Each week, more states are joining the movement to combat confusion over food labels and help prevent food waste. Officials in New Jersey are now taking steps to standardize and improve food date labels, hoping to prevent food waste and help families save money.
Congressman Josh Gottheimer, joined by food security advocates and nutritionists, announced earlier this week that changes would be made to food labels.
Gottheimer said that food manufacturers are too tight when it comes to expiration dates. Gottheimer is leading a bipartisan effort to standardize expiration dates across the country.
"Food manufacturers can pick a random date and game the system," Gottheimer said. "Not the actual date it goes bad."
"So many of us look at the date and get confused," Registered Dietitian April Milevski said. "We look at the date and throw it because we fear we might get sick."
"Thirty-eight percent of our food ends up in the garbage," said Sarah Elnakib with the Rutgers Climate Institute.
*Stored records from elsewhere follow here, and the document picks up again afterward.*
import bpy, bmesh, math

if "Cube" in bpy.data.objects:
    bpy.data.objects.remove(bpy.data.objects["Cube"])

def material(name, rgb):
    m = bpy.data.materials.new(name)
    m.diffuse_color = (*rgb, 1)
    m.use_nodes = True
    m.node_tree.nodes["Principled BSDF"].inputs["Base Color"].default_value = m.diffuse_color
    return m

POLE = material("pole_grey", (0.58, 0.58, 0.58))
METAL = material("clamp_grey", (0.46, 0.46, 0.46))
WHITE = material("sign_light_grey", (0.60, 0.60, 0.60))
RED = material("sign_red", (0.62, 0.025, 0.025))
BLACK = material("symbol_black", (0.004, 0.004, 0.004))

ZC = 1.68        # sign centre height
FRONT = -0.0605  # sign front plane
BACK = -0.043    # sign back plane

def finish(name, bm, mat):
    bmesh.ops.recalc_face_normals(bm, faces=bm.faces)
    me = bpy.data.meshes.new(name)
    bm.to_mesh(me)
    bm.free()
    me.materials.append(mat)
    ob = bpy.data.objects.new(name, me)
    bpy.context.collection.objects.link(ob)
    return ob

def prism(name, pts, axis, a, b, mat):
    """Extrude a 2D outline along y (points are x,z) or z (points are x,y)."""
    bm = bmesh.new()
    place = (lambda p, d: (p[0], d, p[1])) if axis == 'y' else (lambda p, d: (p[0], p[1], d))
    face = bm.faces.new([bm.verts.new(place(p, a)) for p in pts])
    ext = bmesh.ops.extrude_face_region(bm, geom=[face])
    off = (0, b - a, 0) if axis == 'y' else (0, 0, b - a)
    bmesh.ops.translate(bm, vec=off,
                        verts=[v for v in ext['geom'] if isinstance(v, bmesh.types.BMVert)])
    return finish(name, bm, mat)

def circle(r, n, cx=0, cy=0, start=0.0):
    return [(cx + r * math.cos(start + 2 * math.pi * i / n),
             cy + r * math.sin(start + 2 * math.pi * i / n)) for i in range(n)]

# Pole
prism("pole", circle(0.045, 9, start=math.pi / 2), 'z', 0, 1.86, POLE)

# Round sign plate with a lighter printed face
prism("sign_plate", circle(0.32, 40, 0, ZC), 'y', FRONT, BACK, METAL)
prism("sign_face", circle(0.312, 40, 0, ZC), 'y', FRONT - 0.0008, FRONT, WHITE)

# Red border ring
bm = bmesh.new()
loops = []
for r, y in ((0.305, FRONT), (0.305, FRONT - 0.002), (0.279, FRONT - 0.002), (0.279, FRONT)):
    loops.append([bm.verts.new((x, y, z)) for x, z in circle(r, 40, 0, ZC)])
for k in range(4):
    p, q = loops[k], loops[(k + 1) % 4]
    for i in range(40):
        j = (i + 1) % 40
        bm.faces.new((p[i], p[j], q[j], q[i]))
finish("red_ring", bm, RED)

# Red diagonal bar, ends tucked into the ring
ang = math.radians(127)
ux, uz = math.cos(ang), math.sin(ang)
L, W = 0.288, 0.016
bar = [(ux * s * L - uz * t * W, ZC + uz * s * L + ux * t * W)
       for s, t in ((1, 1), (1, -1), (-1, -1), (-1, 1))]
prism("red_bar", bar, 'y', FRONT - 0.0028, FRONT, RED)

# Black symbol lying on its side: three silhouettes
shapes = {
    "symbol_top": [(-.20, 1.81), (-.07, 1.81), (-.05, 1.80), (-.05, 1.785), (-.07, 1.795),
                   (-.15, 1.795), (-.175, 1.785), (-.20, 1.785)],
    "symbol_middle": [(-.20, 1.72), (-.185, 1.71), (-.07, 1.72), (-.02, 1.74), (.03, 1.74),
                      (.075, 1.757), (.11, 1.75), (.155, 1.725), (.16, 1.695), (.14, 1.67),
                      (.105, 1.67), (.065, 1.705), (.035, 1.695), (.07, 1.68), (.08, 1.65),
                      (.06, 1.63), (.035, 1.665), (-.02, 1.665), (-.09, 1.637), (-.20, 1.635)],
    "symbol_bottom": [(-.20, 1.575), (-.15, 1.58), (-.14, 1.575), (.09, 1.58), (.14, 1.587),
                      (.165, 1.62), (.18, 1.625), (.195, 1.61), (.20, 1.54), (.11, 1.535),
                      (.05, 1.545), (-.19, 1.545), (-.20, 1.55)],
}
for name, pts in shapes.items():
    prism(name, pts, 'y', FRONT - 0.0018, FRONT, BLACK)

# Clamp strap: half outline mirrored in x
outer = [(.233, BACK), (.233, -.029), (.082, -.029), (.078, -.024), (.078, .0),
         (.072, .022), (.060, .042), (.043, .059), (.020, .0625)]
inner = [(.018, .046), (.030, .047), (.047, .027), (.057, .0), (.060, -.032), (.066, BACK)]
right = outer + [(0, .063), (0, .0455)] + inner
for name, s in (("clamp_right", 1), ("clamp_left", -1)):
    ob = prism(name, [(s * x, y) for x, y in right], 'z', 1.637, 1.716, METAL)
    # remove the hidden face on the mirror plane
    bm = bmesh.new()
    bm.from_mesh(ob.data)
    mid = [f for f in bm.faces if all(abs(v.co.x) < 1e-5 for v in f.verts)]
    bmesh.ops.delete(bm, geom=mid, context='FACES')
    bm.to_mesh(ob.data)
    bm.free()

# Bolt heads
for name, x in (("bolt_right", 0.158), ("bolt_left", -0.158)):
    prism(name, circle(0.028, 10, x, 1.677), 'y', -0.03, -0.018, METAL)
That food waste percentage equals about 160 billion pounds of waste, totaling roughly $218 billion of food a year.